I don't know where I'm going with this, is the point. The whole weekend has been spent in various positions and geographical coordinates within the four or five or however many walls of my apartment, reading and writing and generally falling into the apollonian creative funk into which the cabin-fevered man generally falls, spending hours at a time worshipping at the keyboard and letting out all manner of grisly meanderings onto the screen qua page, indulging in the worst kind of stream of consciousness lexis, coming even now to make up words like 'improvatory' and 'variegatedly' and 'esoteria' based off general orthographical rules the cabin-fevered man is extrapolating onto words with the wrong etymologies, jamming Latinate suffixes onto Anglo-Saxon, or jamming the Anglo-Saxon onto the Latin, making a superb mess and setting back the Field of Linguistics like at least fifty years or to some arbitrary point before Noam "N-Chome" Chomsky came in and got his nose in literally everything. For real, though, have you seen that guy's Wikipedia page?
Here's a brief run-down:
Noam Chomsky is an American linguist, philosopher, cognitive scientist, logician, historian, political critic, activist, institute professor at MIT, U.S. foreign policy-, state capitalism-, war-, politics-, and mass-media-commentator, author, most-cited-source-from-1980-to-1992, Top Public Intellectual, Prominent Cultural Figure, "father of modern linguistics," influencer of computer science, mathematics, and psychology, creator of the Chomsky hierarchy, universal grammar theory, and the Chomsky-Schützenberger theorem (among others), "traditional anarchist," and anarcho-syndicalist/libertarian socialist.
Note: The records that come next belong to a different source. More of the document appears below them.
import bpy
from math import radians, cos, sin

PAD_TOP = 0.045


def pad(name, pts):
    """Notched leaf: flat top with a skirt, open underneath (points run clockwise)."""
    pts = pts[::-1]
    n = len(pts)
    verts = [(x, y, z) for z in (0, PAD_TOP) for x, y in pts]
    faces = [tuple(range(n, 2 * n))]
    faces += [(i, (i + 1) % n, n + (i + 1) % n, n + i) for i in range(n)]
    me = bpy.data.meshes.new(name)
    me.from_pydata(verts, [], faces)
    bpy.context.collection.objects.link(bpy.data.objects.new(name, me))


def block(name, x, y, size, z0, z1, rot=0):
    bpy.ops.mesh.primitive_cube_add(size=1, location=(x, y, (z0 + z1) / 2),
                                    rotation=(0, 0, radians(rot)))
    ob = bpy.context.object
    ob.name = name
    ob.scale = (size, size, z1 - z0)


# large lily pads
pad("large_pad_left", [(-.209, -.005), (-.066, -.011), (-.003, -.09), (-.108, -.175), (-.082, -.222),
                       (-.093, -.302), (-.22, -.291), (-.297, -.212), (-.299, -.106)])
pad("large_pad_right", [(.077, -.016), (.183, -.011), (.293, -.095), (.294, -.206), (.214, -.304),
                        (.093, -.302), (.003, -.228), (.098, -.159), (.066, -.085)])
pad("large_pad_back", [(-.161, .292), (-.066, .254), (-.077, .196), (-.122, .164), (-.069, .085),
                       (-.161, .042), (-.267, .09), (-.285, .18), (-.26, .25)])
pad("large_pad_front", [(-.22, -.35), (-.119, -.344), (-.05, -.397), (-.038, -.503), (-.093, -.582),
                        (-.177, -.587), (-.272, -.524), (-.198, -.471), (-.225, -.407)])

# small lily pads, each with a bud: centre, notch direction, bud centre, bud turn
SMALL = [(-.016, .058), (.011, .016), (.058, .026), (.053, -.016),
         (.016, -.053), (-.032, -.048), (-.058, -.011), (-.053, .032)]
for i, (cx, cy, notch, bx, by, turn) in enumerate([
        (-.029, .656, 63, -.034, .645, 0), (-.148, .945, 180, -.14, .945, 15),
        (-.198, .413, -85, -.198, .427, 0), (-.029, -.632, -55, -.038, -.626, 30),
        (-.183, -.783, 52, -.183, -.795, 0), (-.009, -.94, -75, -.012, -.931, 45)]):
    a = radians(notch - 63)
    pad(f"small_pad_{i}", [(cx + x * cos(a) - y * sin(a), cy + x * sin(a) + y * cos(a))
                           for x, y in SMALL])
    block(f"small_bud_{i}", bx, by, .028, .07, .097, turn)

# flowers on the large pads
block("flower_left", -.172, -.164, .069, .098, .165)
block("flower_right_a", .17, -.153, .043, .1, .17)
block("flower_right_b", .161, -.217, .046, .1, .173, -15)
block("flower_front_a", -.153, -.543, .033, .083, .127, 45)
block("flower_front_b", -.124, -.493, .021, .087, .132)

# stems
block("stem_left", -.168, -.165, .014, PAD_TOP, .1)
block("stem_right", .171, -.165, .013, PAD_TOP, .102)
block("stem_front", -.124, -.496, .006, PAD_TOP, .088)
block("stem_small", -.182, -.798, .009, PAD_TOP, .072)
And that's just the intro.
Anyway so yes the point here is that without a proper like Plan For the Weekend I've lost almost all direction whatsoever, leading into blog posts more like this one and less like the ones that have come before and the ones that I assure you will come after, if only you'll stick through the pretentious/academic/post-avant lit-core complaining that I decide to post on the internet in the meantime.